Performers play music next to a festival tent at the Amani Festival held in Goma, Democratic Republic of Congo. (AP)
Updated 12 February 2017

Congolese Amani Festival for peace draws crowds

GOMA, Congo: Enrique Makasi’s hometown of Beni in eastern Congo is under frequent siege from rebels, and music is the way he tells the world what is happening.
Performing before tens of thousands at the Amani Festival in the regional capital, Goma, the 26-year-old singer hopes to give voice to the hundreds slain and build solidarity to promote peace.
“I took to the stage in black to show the world that in Beni, nearly 1,000 people have been killed by the ADF rebels from Uganda and an investigation should be carried out,” he said. “The festival is also a way for me to share the word ‘amani’ (meaning peace in the Swahili language) with colleagues coming from other countries in Africa.”
Nearly 36,000 people gathered in Goma over the weekend for the three-day festival of music and dance aimed at promoting peace and boosting the eastern Congo’s generally negative global image.
Some have come from as far away as the United States. Hamilton Collins of Cherry Hill, N.J., said he made the journey after reading about the festival online.
“I love Congo and I will be here again in 2018,” he said while dancing to the music of Burundian group Alfred & Bernard.
Eastern Congo has drawn international headlines since the 1990s for rebellions, rape and instability, and multiple armed groups remain active in the region, drawn by its vast mineral wealth.
But Goma is a relatively peaceful provincial capital, nestled at the foot of mountains and beside picturesque Lake Kivu. Close by is Virunga National Park, which features the Mt. Nyiragongo active volcano and some of the world’s last lowland gorillas.
Spreading the message that Goma can host tens of thousands of concert-goers without problems is part of the festival’s mission.
“We want to promote a positive image of eastern Congo so that foreigners know that in Goma, there is life,” said Julien Paluku Kahongya, governor of North Kivu province.

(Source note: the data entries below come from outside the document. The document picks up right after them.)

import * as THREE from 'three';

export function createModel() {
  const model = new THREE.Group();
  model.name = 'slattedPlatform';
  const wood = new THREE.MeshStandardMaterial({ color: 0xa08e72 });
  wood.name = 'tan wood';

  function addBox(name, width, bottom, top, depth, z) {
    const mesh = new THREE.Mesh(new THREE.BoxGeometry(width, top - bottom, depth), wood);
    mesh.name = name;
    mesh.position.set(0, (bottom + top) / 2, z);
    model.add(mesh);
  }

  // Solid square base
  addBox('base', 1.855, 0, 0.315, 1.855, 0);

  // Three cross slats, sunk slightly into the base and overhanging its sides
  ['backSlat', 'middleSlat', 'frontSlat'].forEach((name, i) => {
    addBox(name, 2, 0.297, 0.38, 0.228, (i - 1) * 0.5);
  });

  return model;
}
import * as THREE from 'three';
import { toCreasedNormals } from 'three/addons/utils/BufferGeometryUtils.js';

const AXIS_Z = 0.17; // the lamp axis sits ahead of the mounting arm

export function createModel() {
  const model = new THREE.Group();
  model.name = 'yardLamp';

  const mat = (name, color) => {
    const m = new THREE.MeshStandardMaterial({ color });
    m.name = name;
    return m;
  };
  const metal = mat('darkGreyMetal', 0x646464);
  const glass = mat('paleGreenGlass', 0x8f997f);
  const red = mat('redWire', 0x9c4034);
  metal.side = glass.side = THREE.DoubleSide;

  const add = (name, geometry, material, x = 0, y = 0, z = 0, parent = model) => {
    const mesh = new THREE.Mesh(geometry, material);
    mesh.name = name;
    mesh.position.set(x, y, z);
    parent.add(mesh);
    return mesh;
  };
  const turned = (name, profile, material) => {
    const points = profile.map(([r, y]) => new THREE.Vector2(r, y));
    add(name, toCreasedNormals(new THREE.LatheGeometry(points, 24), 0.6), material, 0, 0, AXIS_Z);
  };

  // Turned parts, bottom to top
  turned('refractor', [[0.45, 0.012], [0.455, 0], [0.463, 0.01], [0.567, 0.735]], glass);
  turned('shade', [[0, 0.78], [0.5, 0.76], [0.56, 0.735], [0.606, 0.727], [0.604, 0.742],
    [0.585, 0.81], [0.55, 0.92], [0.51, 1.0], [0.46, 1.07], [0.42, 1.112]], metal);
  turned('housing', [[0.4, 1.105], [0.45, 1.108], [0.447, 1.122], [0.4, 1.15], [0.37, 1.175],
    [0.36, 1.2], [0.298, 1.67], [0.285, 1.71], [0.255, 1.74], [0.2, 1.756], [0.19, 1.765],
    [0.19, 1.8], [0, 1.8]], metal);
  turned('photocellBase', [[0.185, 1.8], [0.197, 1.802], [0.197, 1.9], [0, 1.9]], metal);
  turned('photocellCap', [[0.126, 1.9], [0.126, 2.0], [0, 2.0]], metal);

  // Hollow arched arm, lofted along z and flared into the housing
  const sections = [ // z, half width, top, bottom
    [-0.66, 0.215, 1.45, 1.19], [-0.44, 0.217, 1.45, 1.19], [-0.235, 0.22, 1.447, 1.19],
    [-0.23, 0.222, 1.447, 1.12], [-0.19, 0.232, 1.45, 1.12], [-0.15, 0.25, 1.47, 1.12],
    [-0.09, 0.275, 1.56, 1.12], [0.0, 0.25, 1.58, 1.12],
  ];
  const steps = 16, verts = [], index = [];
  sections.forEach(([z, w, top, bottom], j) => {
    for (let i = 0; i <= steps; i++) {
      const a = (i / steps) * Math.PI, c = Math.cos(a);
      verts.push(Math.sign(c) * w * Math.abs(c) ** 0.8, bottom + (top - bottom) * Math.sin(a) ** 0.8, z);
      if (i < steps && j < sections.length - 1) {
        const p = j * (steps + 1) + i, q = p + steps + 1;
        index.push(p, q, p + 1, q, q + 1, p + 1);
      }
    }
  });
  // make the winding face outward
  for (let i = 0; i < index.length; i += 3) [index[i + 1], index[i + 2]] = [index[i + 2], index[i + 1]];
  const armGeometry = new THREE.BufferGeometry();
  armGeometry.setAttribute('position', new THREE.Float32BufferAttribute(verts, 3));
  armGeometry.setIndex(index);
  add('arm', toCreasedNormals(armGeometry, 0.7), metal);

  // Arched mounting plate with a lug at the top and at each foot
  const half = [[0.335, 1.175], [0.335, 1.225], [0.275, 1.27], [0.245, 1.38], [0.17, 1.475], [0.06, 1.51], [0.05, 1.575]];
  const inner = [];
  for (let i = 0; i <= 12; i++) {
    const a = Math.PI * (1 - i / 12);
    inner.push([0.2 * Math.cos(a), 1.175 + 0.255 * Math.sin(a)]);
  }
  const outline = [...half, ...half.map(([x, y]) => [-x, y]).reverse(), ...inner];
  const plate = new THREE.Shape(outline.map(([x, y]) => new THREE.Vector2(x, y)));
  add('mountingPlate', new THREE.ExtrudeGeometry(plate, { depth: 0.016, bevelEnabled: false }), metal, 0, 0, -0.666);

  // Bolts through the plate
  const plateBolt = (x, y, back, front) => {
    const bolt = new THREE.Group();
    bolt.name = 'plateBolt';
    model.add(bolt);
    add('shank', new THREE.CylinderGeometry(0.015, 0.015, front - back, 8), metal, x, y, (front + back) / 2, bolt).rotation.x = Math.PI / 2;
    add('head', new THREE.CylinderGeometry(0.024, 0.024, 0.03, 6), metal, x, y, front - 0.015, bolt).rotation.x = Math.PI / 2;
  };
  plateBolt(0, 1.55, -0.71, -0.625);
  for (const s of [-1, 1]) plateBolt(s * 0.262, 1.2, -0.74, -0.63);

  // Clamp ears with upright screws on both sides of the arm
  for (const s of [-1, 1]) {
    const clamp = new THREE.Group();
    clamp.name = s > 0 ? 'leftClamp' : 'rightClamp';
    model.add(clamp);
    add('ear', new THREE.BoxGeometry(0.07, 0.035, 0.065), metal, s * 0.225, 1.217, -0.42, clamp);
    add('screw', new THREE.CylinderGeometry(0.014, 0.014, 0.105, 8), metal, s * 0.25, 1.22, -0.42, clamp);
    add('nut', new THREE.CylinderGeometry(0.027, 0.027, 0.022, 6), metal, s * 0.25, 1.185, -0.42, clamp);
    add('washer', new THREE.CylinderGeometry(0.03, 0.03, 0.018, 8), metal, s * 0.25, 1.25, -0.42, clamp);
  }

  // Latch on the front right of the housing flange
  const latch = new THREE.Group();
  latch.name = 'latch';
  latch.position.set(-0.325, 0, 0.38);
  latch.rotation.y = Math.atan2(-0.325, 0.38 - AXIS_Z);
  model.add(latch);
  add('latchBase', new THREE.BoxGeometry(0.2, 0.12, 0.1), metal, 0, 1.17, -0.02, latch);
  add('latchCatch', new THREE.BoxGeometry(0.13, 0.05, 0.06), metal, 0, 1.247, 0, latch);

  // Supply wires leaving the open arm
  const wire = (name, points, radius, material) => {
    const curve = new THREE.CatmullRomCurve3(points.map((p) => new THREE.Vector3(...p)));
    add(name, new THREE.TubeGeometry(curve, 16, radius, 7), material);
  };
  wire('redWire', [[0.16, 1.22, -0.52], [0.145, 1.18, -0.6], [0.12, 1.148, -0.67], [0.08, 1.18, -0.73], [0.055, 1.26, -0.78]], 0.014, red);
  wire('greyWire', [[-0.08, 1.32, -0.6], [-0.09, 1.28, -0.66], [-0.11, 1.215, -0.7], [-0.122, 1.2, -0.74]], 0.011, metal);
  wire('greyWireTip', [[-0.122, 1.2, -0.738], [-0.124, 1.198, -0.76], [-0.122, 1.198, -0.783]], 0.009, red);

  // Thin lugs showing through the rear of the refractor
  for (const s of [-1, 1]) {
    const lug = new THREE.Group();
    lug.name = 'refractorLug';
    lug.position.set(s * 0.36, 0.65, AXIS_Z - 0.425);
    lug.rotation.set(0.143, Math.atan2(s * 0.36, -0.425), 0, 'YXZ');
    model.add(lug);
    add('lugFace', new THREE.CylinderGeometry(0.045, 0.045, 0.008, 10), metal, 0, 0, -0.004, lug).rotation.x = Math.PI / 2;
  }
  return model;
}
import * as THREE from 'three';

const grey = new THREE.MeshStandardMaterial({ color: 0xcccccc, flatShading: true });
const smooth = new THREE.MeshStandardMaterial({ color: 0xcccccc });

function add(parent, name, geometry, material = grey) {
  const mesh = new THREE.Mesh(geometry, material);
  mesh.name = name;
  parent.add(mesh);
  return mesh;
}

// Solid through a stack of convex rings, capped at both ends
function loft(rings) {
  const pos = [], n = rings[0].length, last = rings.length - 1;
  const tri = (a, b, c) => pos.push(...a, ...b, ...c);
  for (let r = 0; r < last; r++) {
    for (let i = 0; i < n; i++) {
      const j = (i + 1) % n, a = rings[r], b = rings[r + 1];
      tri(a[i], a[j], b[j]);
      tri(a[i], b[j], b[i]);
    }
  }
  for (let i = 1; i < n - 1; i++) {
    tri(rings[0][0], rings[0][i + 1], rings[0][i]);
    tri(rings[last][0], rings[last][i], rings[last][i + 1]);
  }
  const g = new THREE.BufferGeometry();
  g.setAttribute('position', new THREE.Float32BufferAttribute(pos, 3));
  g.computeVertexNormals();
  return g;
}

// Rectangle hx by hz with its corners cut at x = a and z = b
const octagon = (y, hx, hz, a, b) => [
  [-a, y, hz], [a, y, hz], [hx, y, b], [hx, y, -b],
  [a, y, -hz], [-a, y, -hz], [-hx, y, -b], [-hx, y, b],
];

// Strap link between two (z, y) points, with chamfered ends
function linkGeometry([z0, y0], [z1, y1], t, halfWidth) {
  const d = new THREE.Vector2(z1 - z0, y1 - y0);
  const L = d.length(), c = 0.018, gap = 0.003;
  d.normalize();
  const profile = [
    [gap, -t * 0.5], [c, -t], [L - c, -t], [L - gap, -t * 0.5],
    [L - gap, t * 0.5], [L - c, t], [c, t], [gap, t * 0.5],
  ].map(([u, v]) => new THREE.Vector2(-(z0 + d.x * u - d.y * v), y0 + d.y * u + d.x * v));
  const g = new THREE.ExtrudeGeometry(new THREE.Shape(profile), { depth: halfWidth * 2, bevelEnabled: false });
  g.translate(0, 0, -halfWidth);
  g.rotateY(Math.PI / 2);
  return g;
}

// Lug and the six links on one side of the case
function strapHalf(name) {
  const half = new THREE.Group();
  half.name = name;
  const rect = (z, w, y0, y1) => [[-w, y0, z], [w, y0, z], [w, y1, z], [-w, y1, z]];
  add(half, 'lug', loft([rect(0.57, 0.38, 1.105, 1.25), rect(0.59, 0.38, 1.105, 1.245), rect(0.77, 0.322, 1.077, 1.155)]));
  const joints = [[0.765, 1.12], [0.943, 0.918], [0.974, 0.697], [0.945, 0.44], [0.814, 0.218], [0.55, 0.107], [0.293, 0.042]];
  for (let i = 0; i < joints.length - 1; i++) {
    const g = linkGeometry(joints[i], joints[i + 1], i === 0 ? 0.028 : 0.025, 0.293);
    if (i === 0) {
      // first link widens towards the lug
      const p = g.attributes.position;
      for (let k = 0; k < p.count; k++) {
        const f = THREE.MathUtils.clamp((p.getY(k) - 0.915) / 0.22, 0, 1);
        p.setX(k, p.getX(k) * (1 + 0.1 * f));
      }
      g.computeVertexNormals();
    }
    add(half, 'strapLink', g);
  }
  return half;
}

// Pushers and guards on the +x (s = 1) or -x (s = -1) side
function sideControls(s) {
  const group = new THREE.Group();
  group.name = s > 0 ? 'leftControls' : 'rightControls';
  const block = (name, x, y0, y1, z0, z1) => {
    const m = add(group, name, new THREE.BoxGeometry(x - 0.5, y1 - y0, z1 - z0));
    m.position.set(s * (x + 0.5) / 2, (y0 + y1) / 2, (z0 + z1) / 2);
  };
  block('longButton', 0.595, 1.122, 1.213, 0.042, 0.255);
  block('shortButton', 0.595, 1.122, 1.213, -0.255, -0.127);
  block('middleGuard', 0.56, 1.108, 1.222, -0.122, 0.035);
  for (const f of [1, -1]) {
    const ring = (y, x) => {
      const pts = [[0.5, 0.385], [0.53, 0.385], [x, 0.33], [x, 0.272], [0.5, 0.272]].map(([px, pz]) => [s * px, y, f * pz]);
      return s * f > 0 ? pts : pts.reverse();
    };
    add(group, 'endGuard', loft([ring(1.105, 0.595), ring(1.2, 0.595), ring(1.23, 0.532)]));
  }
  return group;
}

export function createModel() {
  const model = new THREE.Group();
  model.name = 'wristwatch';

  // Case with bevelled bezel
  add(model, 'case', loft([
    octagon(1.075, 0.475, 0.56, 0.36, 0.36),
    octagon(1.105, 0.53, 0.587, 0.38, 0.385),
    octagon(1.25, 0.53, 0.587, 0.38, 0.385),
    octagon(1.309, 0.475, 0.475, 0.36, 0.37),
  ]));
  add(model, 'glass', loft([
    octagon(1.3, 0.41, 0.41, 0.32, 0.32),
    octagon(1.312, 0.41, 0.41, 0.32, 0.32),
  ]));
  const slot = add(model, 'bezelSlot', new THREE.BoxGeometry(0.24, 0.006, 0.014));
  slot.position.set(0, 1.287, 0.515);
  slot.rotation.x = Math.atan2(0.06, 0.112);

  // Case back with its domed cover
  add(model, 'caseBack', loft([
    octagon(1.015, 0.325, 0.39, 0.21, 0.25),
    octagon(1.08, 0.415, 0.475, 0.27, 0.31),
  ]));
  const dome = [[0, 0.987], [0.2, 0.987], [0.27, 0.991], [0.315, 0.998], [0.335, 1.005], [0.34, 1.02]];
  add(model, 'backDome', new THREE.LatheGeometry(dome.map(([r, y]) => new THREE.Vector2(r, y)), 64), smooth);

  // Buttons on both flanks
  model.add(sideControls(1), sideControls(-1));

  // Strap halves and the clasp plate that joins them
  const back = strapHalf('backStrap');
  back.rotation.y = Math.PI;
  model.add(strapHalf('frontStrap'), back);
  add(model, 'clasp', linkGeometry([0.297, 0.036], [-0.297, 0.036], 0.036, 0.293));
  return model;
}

Indian monkeys snatch coronavirus samples

Updated 29 May 2020

Indian monkeys snatch coronavirus samples

  • Indian authorities often have to grapple with primates snatching food and even mobile phones
  • India’s coronavirus death toll passed neighboring China’s on Friday,

NEW DELHI: Monkeys mobbed an Indian health worker and made off with coronavirus test blood samples, spreading fears that the stealing simians could spread the pandemic in the local area.
Indian authorities often have to grapple with primates snatching food and even mobile phones.
After making off with the three samples earlier this week in Meerut, near the capital New Delhi, the monkeys scampered up nearby trees and one then tried to chew its plunder.
The sample boxes were later recovered and had not been damaged, Meerut Medical college superintendent Dheeraj Raj said on Friday, after footage of the encounter went viral on social media.
“They were still intact and we don’t think there is any risk of contamination or spread,” Raj said.
He added that the three people whose samples were stolen were retested for the virus.
Coronavirus has been detected in animals, though there is no confirmation that the disease can then be passed on to humans.
India’s coronavirus death toll passed neighboring China’s on Friday, with 175 new fatalities in 24 hours taking the total to 4,706, according to official data.
India, home to some of the world’s most packed cities and a creaking health care system, is emerging as a new hotspot with record jumps in new cases in recent days.
In many rural areas, farmers lose crops to monkey populations and have demanded local governments’ intervention to check their populations.
City authorities in New Delhi have famously used long-tailed langur monkeys to fight and scare away smaller primates from around the Indian Parliament.